#### Action item
In the records below, find the line containing "bpy.ops.object.shade_smooth_by_angle(angle=radians(30))"; give it again exactly, along with every line that follows, and nothing else.

[[ Given entries open ]]

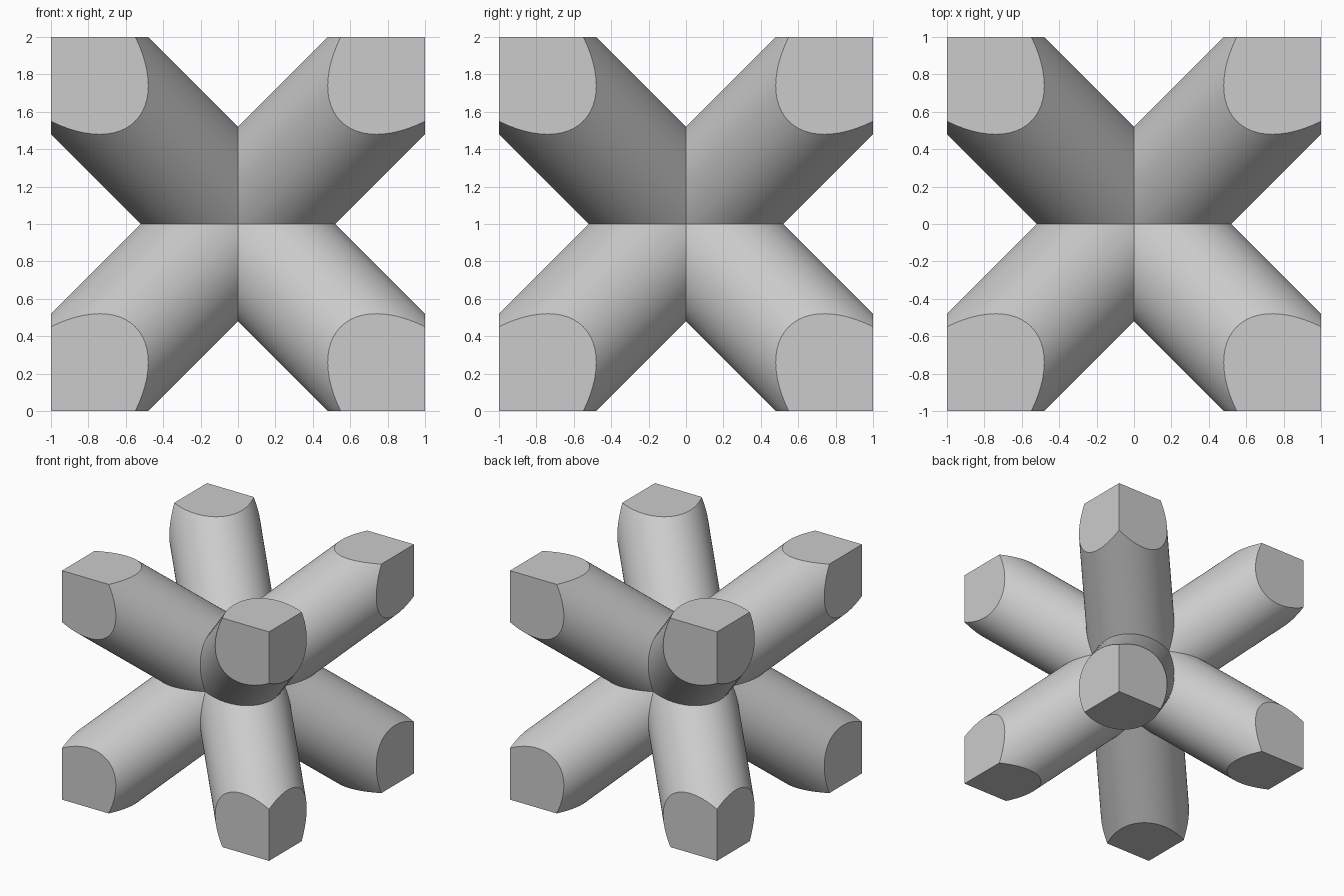
import bpy, bmesh, math
from mathutils import Matrix, Vector

cube = bpy.data.objects.get("Cube")
if cube:
    bpy.data.objects.remove(cube, do_unlink=True)

RADIUS = 0.368
SIDES = 72
AXES = [Vector(a) for a in ((1, 0, 0), (0, 1, 0), (0, 0, 1))]

# Plain grey material
grey = bpy.data.materials.new("Light grey")
grey.use_nodes = True
colour = (0.6, 0.6, 0.6, 1)
grey.diffuse_color = colour
grey.node_tree.nodes["Principled BSDF"].inputs["Base Color"].default_value = colour


def everything(bm):
    return bm.verts[:] + bm.edges[:] + bm.faces[:]


def keep_side(bm, point, normal, cap):
    """Cut away the side the normal points to, optionally closing the cut."""
    result = bmesh.ops.bisect_plane(bm, geom=everything(bm), dist=1e-6, plane_co=point,
                                    plane_no=normal, clear_outer=True)
    if cap:
        rim = [e for e in result["geom_cut"] if isinstance(e, bmesh.types.BMEdge)]
        bmesh.ops.contextual_create(bm, geom=rim)


# One diagonal strut, running from the centre to a cube corner
bm = bmesh.new()
diagonal = Vector((1, 1, 1)).normalized()
turn = diagonal.to_track_quat('Z', 'Y').to_matrix().to_4x4()
bmesh.ops.create_cone(bm, cap_ends=False, segments=SIDES, radius1=RADIUS, radius2=RADIUS,
                      depth=4, matrix=Matrix.Translation(diagonal) @ turn)

# Trim its tip to the cube faces and its root to the middle planes
for axis in AXES:
    keep_side(bm, axis, axis, True)
for axis in AXES:
    keep_side(bm, Vector(), -axis, False)

# Mirror into all eight corners and weld the mitred seams
for name in "XYZ":
    bmesh.ops.mirror(bm, geom=everything(bm), axis=name, merge_dist=1e-4)
bmesh.ops.remove_doubles(bm, verts=bm.verts[:], dist=1e-4)
bmesh.ops.recalc_face_normals(bm, faces=bm.faces[:])
bmesh.ops.translate(bm, verts=bm.verts[:], vec=(0, 0, 1))

mesh = bpy.data.meshes.new("lattice_struts")
bm.to_mesh(mesh)
bm.free()
mesh.materials.append(grey)
struts = bpy.data.objects.new("lattice_struts", mesh)
bpy.context.collection.objects.link(struts)

# Smooth round walls, crisp mitres and cut ends
bpy.ops.object.select_all(action='DESELECT')
struts.select_set(True)
bpy.context.view_layer.objects.active = struts
bpy.ops.object.shade_smooth_by_angle(angle=math.radians(25))
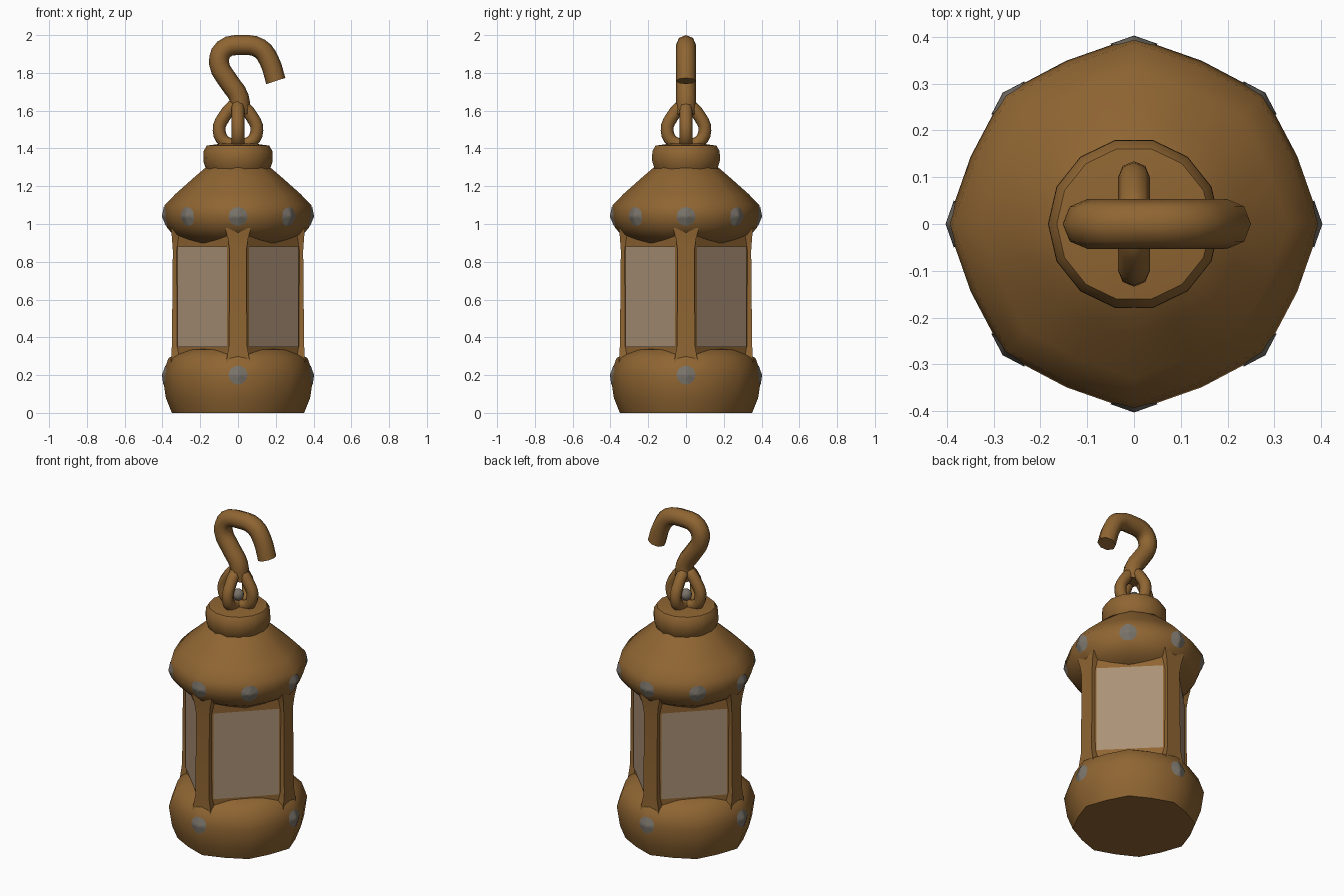
import bpy, math
from mathutils import Vector
from mathutils.bvhtree import BVHTree

if "Cube" in bpy.data.objects:
    bpy.data.objects.remove(bpy.data.objects["Cube"])


def material(name, rgb):
    m = bpy.data.materials.new(name)
    m.diffuse_color = (*rgb, 1)
    m.use_nodes = True
    m.node_tree.nodes["Principled BSDF"].inputs["Base Color"].default_value = m.diffuse_color
    return m


BROWN = material("brown_metal", (0.275, 0.13, 0.032))
GLASS = material("tan_glass", (0.41, 0.285, 0.185))
GREY = material("grey_rivet", (0.195, 0.175, 0.145))


def finish(ob, mat, angle):
    ob.data.materials.clear()
    ob.data.materials.append(mat)
    bpy.ops.object.select_all(action='DESELECT')
    ob.select_set(True)
    bpy.context.view_layer.objects.active = ob
    bpy.ops.object.shade_smooth_by_angle(angle=math.radians(angle))
    return ob


def add_mesh(name, verts, faces, mat, angle=50):
    me = bpy.data.meshes.new(name)
    me.from_pydata(verts, [], faces)
    ob = bpy.data.objects.new(name, me)
    bpy.context.collection.objects.link(ob)
    return finish(ob, mat, angle)


def loft(name, rings, mat, angle=50):
    """Join closed rings of points, capped at both ends."""
    n = len(rings[0])
    verts = [p for r in rings for p in r]
    faces = [(i * n + k, i * n + (k + 1) % n, (i + 1) * n + (k + 1) % n, (i + 1) * n + k)
             for i in range(len(rings) - 1) for k in range(n)]
    faces.append(tuple(reversed(range(n))))
    faces.append(tuple(range(len(verts) - n, len(verts))))
    return add_mesh(name, verts, faces, mat, angle)


def ring(r, z, shape):
    n = len(shape)
    return [(r * s * math.cos(math.tau * k / n), r * s * math.sin(math.tau * k / n), z)
            for k, s in enumerate(shape)]


def tube(name, pts, radius, closed=False):
    cu = bpy.data.curves.new(name, 'CURVE')
    cu.dimensions = '3D'
    cu.bevel_depth, cu.bevel_resolution = radius, 2
    cu.use_fill_caps = True
    cu.resolution_u = 3
    sp = cu.splines.new('BEZIER')
    sp.bezier_points.add(len(pts) - 1)
    for b, p in zip(sp.bezier_points, pts):
        b.co = p
        b.handle_left_type = b.handle_right_type = 'AUTO'
    sp.use_cyclic_u = closed
    ob = bpy.data.objects.new(name, cu)
    bpy.context.collection.objects.link(ob)
    bpy.ops.object.select_all(action='DESELECT')
    ob.select_set(True)
    bpy.context.view_layer.objects.active = ob
    bpy.ops.object.convert(target='MESH')
    return finish(bpy.context.view_layer.objects.active, BROWN, 60)


# Base and roof: softened octagons with corners on the axes and diagonals
OCT = [1, .945, .985, .945] * 4
base = loft("base", [ring(r, z, OCT) for r, z in
            [(.35, 0), (.382, .08), (.4, .2), (.368, .29), (.29, .335), (.2, .345)]], BROWN)
roof = loft("roof", [ring(r, z, OCT) for r, z in
            [(.2, .89), (.27, .9), (.345, .945), (.375, .98), (.4, 1.04), (.388, 1.1),
             (.33, 1.16), (.24, 1.24), (.17, 1.3), (.12, 1.32)]], BROWN)

# Neck collar
loft("neck", [ring(r, z, [1] * 14) for r, z in
     [(.15, 1.26), (.17, 1.29), (.184, 1.335), (.183, 1.385), (.165, 1.415), (.09, 1.425)]], BROWN)

# Lamp body core: square turned 45 degrees with clipped corners
A, B = .33, .04
plan = [(A, -B), (A, B), (B, A), (-B, A), (-A, B), (-A, -B), (-B, -A), (B, -A)]
loft("body_core", [[(x, y, z) for x, y in plan] for z in (.3, .95)], BROWN, 20)

# Four corner bars and four glass panes
for q in range(4):
    a = math.pi / 2 * q
    c, s = math.cos(a), math.sin(a)

    def turn(x, y, z):
        return (c * x - s * y, s * x + c * y, z)

    loft(f"corner_bar_{q}", [[turn(x, y, z) for x, y in
         [(.25, -w), (r, -w), (r, w), (.25, w)]]
         for z, w, r in [(.26, .065, .355), (.36, .047, .35), (.86, .045, .345),
                         (.93, .055, .35), (.98, .07, .355)]], BROWN, 40)
    o = .004
    p0, p1 = (.317 + o, .053 + o), (.053 + o, .317 + o)
    add_mesh(f"window_{q}", [turn(*p0, .35), turn(*p1, .35), turn(*p1, .88), turn(*p0, .88)],
             [(0, 1, 2, 3)], GLASS)


# Rivets: thin round plates wrapped onto the metal surface
def rivet(name, host, angle, z0, radius=.05):
    tree = BVHTree.FromPolygons([v.co for v in host.data.vertices],
                                [p.vertices for p in host.data.polygons])
    out = Vector((math.cos(angle), math.sin(angle), 0))
    side = Vector((-out.y, out.x, 0))
    n, rows = 16, 3
    spots = [(0, 0)] + [(radius * j / rows * math.cos(math.tau * k / n),
                         radius * j / rows * math.sin(math.tau * k / n))
                        for j in range(1, rows + 1) for k in range(n)]
    verts = []
    for u, v in spots:
        hit = tree.ray_cast(out + side * u + Vector((0, 0, z0 + v)), -out)[0]
        verts.append(hit + out * .003)
    faces = [(0, 1 + k, 1 + (k + 1) % n) for k in range(n)]
    for j in range(rows - 1):
        i = 1 + j * n
        faces += [(i + k, i + n + k, i + n + (k + 1) % n, i + (k + 1) % n) for k in range(n)]
    add_mesh(name, verts, faces, GREY, 60)


for k in range(8):
    rivet(f"roof_rivet_{k}", roof, k * math.pi / 4, 1.04)
for k in range(4):
    rivet(f"base_rivet_{k}", base, k * math.pi / 2, .2)

# Two crossed rings on the collar with a small grey pin inside
half = [(.07, 1.435), (.1, 1.495), (.075, 1.565)]
loop = [(0, 1.42)] + half + [(0, 1.63)] + [(-x, z) for x, z in reversed(half)]
tube("ring_across", [(x, 0, z) for x, z in loop], .034, True)
tube("ring_deep", [(0, x, z) for x, z in loop], .034, True)
bpy.ops.mesh.primitive_uv_sphere_add(segments=10, ring_count=6, radius=.035, location=(0, 0, 1.48))
pin = bpy.context.object
pin.name = "ring_pin"
finish(pin, GREY, 60)

# Hanging hook
tube("hook", [(x, 0, z) for x, z in
     [(.01, 1.58), (.005, 1.67), (-.05, 1.755), (-.1, 1.85), (-.075, 1.925), (.02, 1.947),
      (.115, 1.93), (.165, 1.865), (.2, 1.757)]], .053)
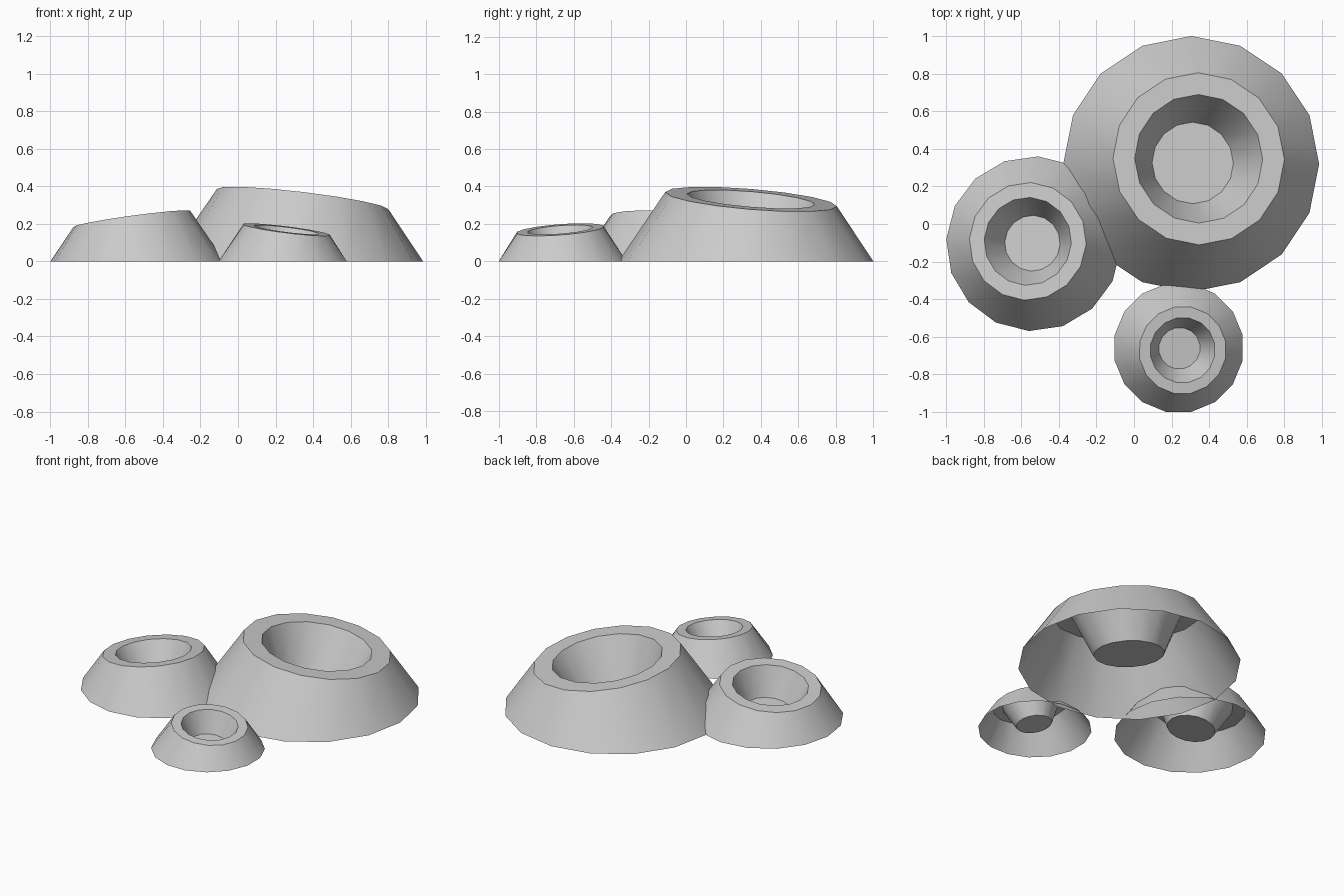
import bpy, bmesh
from math import cos, sin, tau, radians
from mathutils import Vector

cube = bpy.data.objects.get("Cube")
if cube:
    bpy.data.objects.remove(cube)

grey = bpy.data.materials.new("rock_grey")
grey.use_nodes = True
colour = (0.6, 0.6, 0.6, 1)
grey.diffuse_color = colour
grey.node_tree.nodes["Principled BSDF"].inputs["Base Color"].default_value = colour

SIDES = 16
# Radius and height of each ring: foot, outer lip, inner lip, floor
PROFILE = [(1, 0), (0.675, 0.492), (0.504, 0.492), (0.32, 0.1)]


def crater(name, x, y, radius, lean, turn):
    """Open-bottomed crater whose lip and floor lean along the given direction."""
    tilt = Vector((0, 0, 1)).rotation_difference(Vector((*lean, 1)))
    bm = bmesh.new()
    rings = []
    for r, h in PROFILE:
        ring = []
        for i in range(SIDES):
            a = tau * i / SIDES + radians(turn)
            p = Vector((r * cos(a), r * sin(a), h)) * radius
            if h > 0:  # the foot stays flat on the ground
                p.rotate(tilt)
            ring.append(bm.verts.new(p))
        rings.append(ring)
    # Outer slope, flat lip and inner wall
    for low, high in zip(rings, rings[1:]):
        for i in range(SIDES):
            j = (i + 1) % SIDES
            bm.faces.new((low[i], low[j], high[j], high[i]))
    # Crater floor
    bm.faces.new(rings[-1])

    mesh = bpy.data.meshes.new(name)
    bm.to_mesh(mesh)
    bm.free()
    mesh.materials.append(grey)
    ob = bpy.data.objects.new(name, mesh)
    ob.location = (x, y, 0)
    bpy.context.collection.objects.link(ob)
    bpy.ops.object.select_all(action="DESELECT")
    ob.select_set(True)
    bpy.context.view_layer.objects.active = ob
    bpy.ops.object.shade_smooth_by_angle(angle=radians(30))


crater("large_crater", 0.305, 0.32, 0.682, (0.12, 0.083), 0)
crater("medium_crater", -0.535, -0.105, 0.466, (-0.137, 0.055), -3)
crater("small_crater", 0.238, -0.66, 0.348, (0.125, -0.075), 11.25)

[[ Given entries closed ]]

#### Solution
    bpy.ops.object.shade_smooth_by_angle(angle=radians(30))


crater("large_crater", 0.305, 0.32, 0.682, (0.12, 0.083), 0)
crater("medium_crater", -0.535, -0.105, 0.466, (-0.137, 0.055), -3)
crater("small_crater", 0.238, -0.66, 0.348, (0.125, -0.075), 11.25)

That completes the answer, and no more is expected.